Now that users can opt-out of the algorithm, the question for advertisers will be how it impacts their visibility on the platform.
In 2016, Twitter changed its algorithm so that the timeline would display tweets it determined were most relevant based on a user’s actions. On Monday, the company announced it would soon be giving users the option to go back to a timeline that displayed tweets in reverse chronological order.
The question for advertisers is whether or not users will remain engaged with content on the platform as they opt out of Twitter’s algorithm that shows content it has determined most relevant.
What happened? In 2016, Twitter made the decision that it knew best what users wanted to see in their timelines. The company changed its timeline algorithm to display relevant tweets based on a user’s interactions on the app, launching the “Show your best Tweets first” option in a user’s account settings page. The update included features like “In case you missed it” that listed past tweets the user had not viewed yet, and recommended tweets from people a user didn’t follow.
On Monday, Twitter announced via its @TwitterSupport handle that it was updating the “Show the best Tweets first” setting so that when it was turned off, the user would only see tweets from followed accounts displayed in reverse chronological order.
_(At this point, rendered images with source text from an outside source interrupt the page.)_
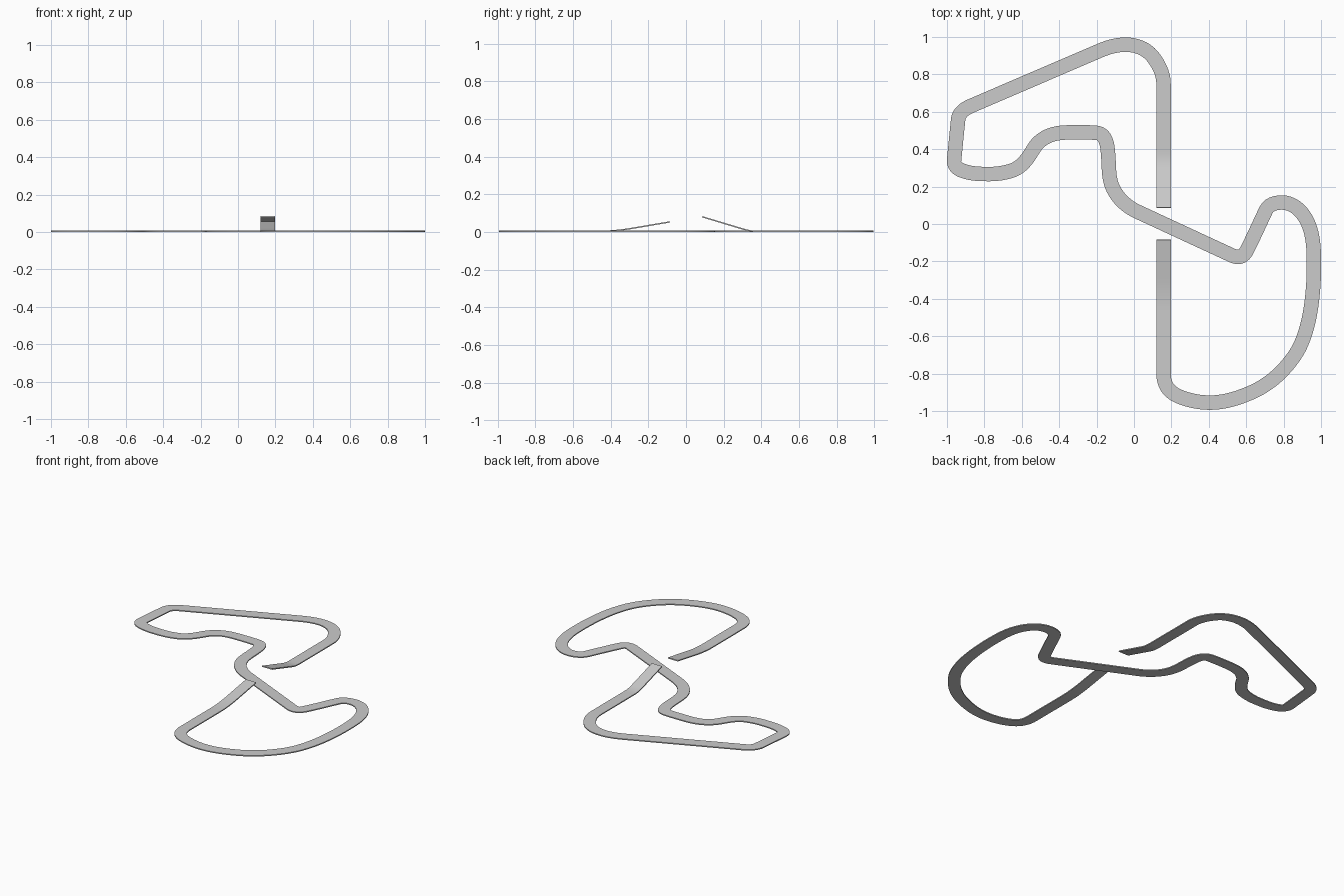
import bpy, bmesh, math
from mathutils import Vector

if "Cube" in bpy.data.objects:
    bpy.data.objects.remove(bpy.data.objects["Cube"])

WIDTH, THICK = 0.077, 0.007

# Centre line: x, y, heading in degrees
knots = [
    (0.158, 0.088, 90), (0.158, 0.75, 90), (0.10, 0.895, 128), (-0.045, 0.959, 180),
    (-0.18, 0.928, 203.2), (-0.87, 0.632, 203.2), (-0.922, 0.598, 228), (-0.94, 0.56, 264),
    (-0.962, 0.34, 264.3), (-0.925, 0.288, 337), (-0.77, 0.267, 360), (-0.652, 0.286, 378),
    (-0.583, 0.335, 409), (-0.535, 0.405, 418), (-0.47, 0.465, 388), (-0.30, 0.49, 360),
    (-0.198, 0.487, 354), (-0.154, 0.453, 295), (-0.138, 0.37, 275), (-0.118, 0.205, 291),
    (-0.064, 0.123, 315), (0.016, 0.067, 335.2), (0.524, -0.168, 335.3), (0.567, -0.175, 373),
    (0.604, -0.139, 423), (0.706, 0.075, 424.5), (0.79, 0.115, 360), (0.895, 0.062, 310),
    (0.962, -0.22, 270), (0.944, -0.46, 261), (0.898, -0.63, 248), (0.797, -0.78, 227),
    (0.62, -0.904, 203), (0.406, -0.955, 180), (0.255, -0.928, 160), (0.177, -0.872, 122),
    (0.158, -0.80, 90), (0.158, -0.085, 90),
]


def ramp(dist, start, end, height, ease):
    """Height of a ramp that begins softly at start and climbs to end."""
    t = (start - dist) / (start - end)
    if t <= 0:
        return 0.0
    s = t * t / (2 * ease) if t < ease else t - ease / 2
    return height * s / (1 - ease / 2)


def heading(a):
    return Vector((math.cos(math.radians(a)), math.sin(math.radians(a))))


def sample_path():
    """Smooth cubic segments through the knots, giving point and side vector."""
    out = []
    for i, (k0, k1) in enumerate(zip(knots, knots[1:])):
        p0, p3 = Vector(k0[:2]), Vector(k1[:2])
        turn = math.radians(abs((k1[2] - k0[2] + 180) % 360 - 180))
        chord = (p3 - p0).length
        h = chord / (3 * math.cos(turn / 4) ** 2)
        p1, p2 = p0 + heading(k0[2]) * h, p3 - heading(k1[2]) * h
        n = max(6, int(chord / 0.02))
        last = i == len(knots) - 2
        for j in range(n + (1 if last else 0)):
            t = j / n
            u = 1 - t
            p = p0 * u**3 + p1 * 3 * u * u * t + p2 * 3 * u * t * t + p3 * t**3
            d = (p1 - p0) * u * u + (p2 - p1) * 2 * u * t + (p3 - p2) * t * t
            d.normalize()
            z = THICK
            if i == 0:                       # rear ramp
                z += ramp(p.y, 0.38, 0.088, 0.077, 0.25)
            elif last:                       # front ramp
                z += ramp(-p.y, 0.47, 0.085, 0.05, 0.45)
            out.append((p, Vector((-d.y, d.x)), z))
    return out


# Race track ribbon with jump ramps at both ends
bm = bmesh.new()
prev = None
for p, side, z in sample_path():
    pair = [bm.verts.new((*(p + side * s * WIDTH / 2), z)) for s in (1, -1)]
    if prev:
        bm.faces.new((prev[0], prev[1], pair[1], pair[0]))
    prev = pair
mesh = bpy.data.meshes.new("race_track")
bm.to_mesh(mesh)
bm.free()
track = bpy.data.objects.new("race_track", mesh)
bpy.context.collection.objects.link(track)

# Thin slab below the road surface
slab = track.modifiers.new("slab", 'SOLIDIFY')
slab.thickness = THICK
slab.offset = -1

bpy.context.view_layer.objects.active = track
track.select_set(True)
bpy.ops.object.modifier_apply(modifier="slab")
bpy.ops.object.shade_smooth_by_angle(angle=math.radians(30))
Previously, when the setting was turned off, Twitter would still display missed tweets, tweets from recommended accounts and a not exactly “pure” chronological timeline.
Twitter said its goal has always been to “balance showing you the most recent Tweets with the best Tweets you’re likely to care about, but we don’t always get this balance right.”
How did people take it? Back when Twitter completed the full rollout of its algorithm changes, it reported less than 10 percent of users had chosen to opt out of the new timeline. But based on the company’s tweet thread announcing its latest updates, Twitter received enough criticism about its timeline that it has made time to offer users the option to return to a chronological feed.
Why you should care. The catch for advertisers is that Twitter has long claimed the algorithm it started using in 2016 displaying the most relevant tweets first created more engagement, and that users who opted in to the “Show best Tweets first” timeline tended to be more active on the app.
Delivering a more relevant feed that kept users logged on and active would obviously result in Twitter delivering a more engaged audience to brands and advertisers. Now that users have the option to go back to a chronological timeline, the question is whether or not changes in user behavior will impact how brands and advertisers perform on the platform.
FWIW. Twitter’s ad targeting filters and ad units will not be directly affected by this timeline change. Advertisers and brands will still have the same capabilities when building out campaigns and putting together their marketing efforts on the app.
What will be impacted are organic posts from brands and marketers. If Twitter has deemed a brand’s tweets more relevant for a user, and that user switches to a chronological timeline, then there’s a chance the organic post from that brand may not be readily surfaced for the user. Of course, if Twitter’s “Show best Tweets first” timeline failed to prioritize organic tweets from brands, there’s a chance users will be more likely to see them when viewing their timeline chronologically.